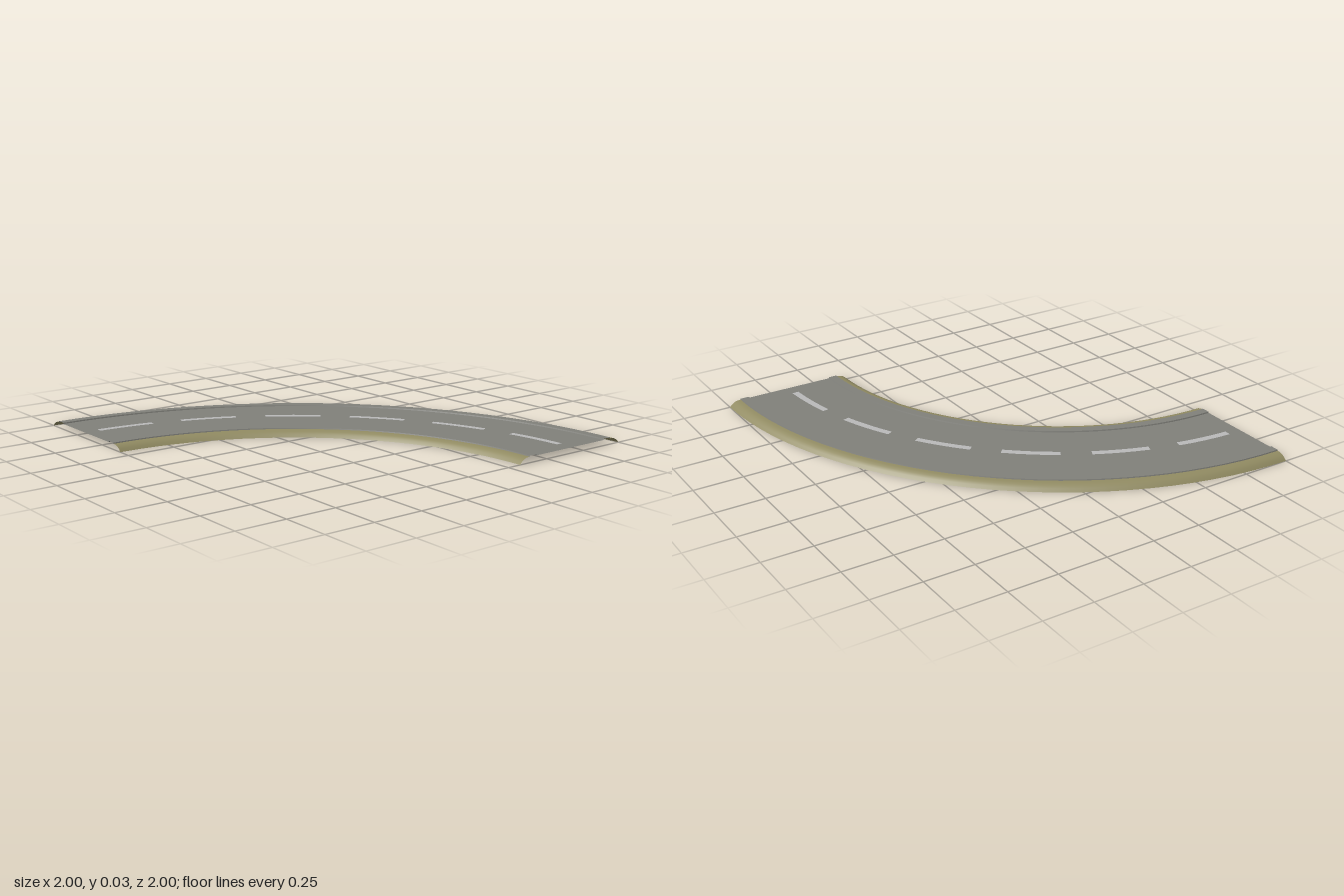
import * as THREE from 'three';
import { toCreasedNormals } from 'three/addons/utils/BufferGeometryUtils.js';

const DEG = Math.PI / 180;
const SEGMENTS = 30;

const mat = (name, color) => {
  const m = new THREE.MeshStandardMaterial({ color, side: THREE.DoubleSide });
  m.name = name;
  return m;
};

// Sweep a profile of [radius, height] points, listed outer to inner, round the bend.
// Angles run from 0 (the left-hand end) to 90 degrees (the front end).
function sweep(name, profile, material, from = 0, to = 90, segments = SEGMENTS) {
  const points = profile.map(([r, y]) => new THREE.Vector2(r, y));
  const lathe = new THREE.LatheGeometry(points, segments, (180 - to) * DEG, (to - from) * DEG);
  const mesh = new THREE.Mesh(toCreasedNormals(lathe, 35 * DEG), material);
  mesh.name = name;
  return mesh;
}

export function createModel() {
  const asphalt = mat('asphalt grey', 0x80807a);
  const earth = mat('olive verge', 0x918b62);
  const paint = mat('road paint', 0xb9b9b9);

  const road = new THREE.Group();
  road.name = 'curvedRoad';
  const bend = new THREE.Group();
  bend.name = 'bend';
  bend.position.set(-1, 0, 1); // centre of the quarter turn
  road.add(bend);

  // Rounded verges falling to the ground, open underneath
  bend.add(sweep('outerVerge',
    [[2, 0], [1.988, 0.013], [1.973, 0.023], [1.956, 0.028], [1.94, 0.029]], earth));
  bend.add(sweep('innerVerge',
    [[1.385, 0.029], [1.369, 0.028], [1.352, 0.023], [1.337, 0.013], [1.325, 0]], earth));

  // Slightly raised kerbs either side of the carriageway
  const kerb = (outer, inner) => [
    [outer, 0.028], [outer - 0.002, 0.034], [inner + 0.002, 0.034], [inner, 0.028],
  ];
  bend.add(sweep('outerKerb', kerb(1.94, 1.892), asphalt));
  bend.add(sweep('innerKerb', kerb(1.432, 1.385), asphalt));

  // Carriageway
  bend.add(sweep('carriageway', [[1.892, 0.028], [1.432, 0.028]], asphalt));

  // Dashed centre line
  for (let i = 0; i < 6; i++) {
    const start = i * 15 + 2.6;
    bend.add(sweep('centreDash', [[1.682, 0.0305], [1.648, 0.0305]], paint, start, start + 9.8, 4));
  }
  return road;
}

.....

**Exercise aim**. What is needed is a word-for-word restatement of the entries, minus any pictures.

**Expected output**.
import * as THREE from 'three';
import { toCreasedNormals } from 'three/addons/utils/BufferGeometryUtils.js';

const DEG = Math.PI / 180;
const SEGMENTS = 30;

const mat = (name, color) => {
  const m = new THREE.MeshStandardMaterial({ color, side: THREE.DoubleSide });
  m.name = name;
  return m;
};

// Sweep a profile of [radius, height] points, listed outer to inner, round the bend.
// Angles run from 0 (the left-hand end) to 90 degrees (the front end).
function sweep(name, profile, material, from = 0, to = 90, segments = SEGMENTS) {
  const points = profile.map(([r, y]) => new THREE.Vector2(r, y));
  const lathe = new THREE.LatheGeometry(points, segments, (180 - to) * DEG, (to - from) * DEG);
  const mesh = new THREE.Mesh(toCreasedNormals(lathe, 35 * DEG), material);
  mesh.name = name;
  return mesh;
}

export function createModel() {
  const asphalt = mat('asphalt grey', 0x80807a);
  const earth = mat('olive verge', 0x918b62);
  const paint = mat('road paint', 0xb9b9b9);

  const road = new THREE.Group();
  road.name = 'curvedRoad';
  const bend = new THREE.Group();
  bend.name = 'bend';
  bend.position.set(-1, 0, 1); // centre of the quarter turn
  road.add(bend);

  // Rounded verges falling to the ground, open underneath
  bend.add(sweep('outerVerge',
    [[2, 0], [1.988, 0.013], [1.973, 0.023], [1.956, 0.028], [1.94, 0.029]], earth));
  bend.add(sweep('innerVerge',
    [[1.385, 0.029], [1.369, 0.028], [1.352, 0.023], [1.337, 0.013], [1.325, 0]], earth));

  // Slightly raised kerbs either side of the carriageway
  const kerb = (outer, inner) => [
    [outer, 0.028], [outer - 0.002, 0.034], [inner + 0.002, 0.034], [inner, 0.028],
  ];
  bend.add(sweep('outerKerb', kerb(1.94, 1.892), asphalt));
  bend.add(sweep('innerKerb', kerb(1.432, 1.385), asphalt));

  // Carriageway
  bend.add(sweep('carriageway', [[1.892, 0.028], [1.432, 0.028]], asphalt));

  // Dashed centre line
  for (let i = 0; i < 6; i++) {
    const start = i * 15 + 2.6;
    bend.add(sweep('centreDash', [[1.682, 0.0305], [1.648, 0.0305]], paint, start, start + 9.8, 4));
  }
  return road;
}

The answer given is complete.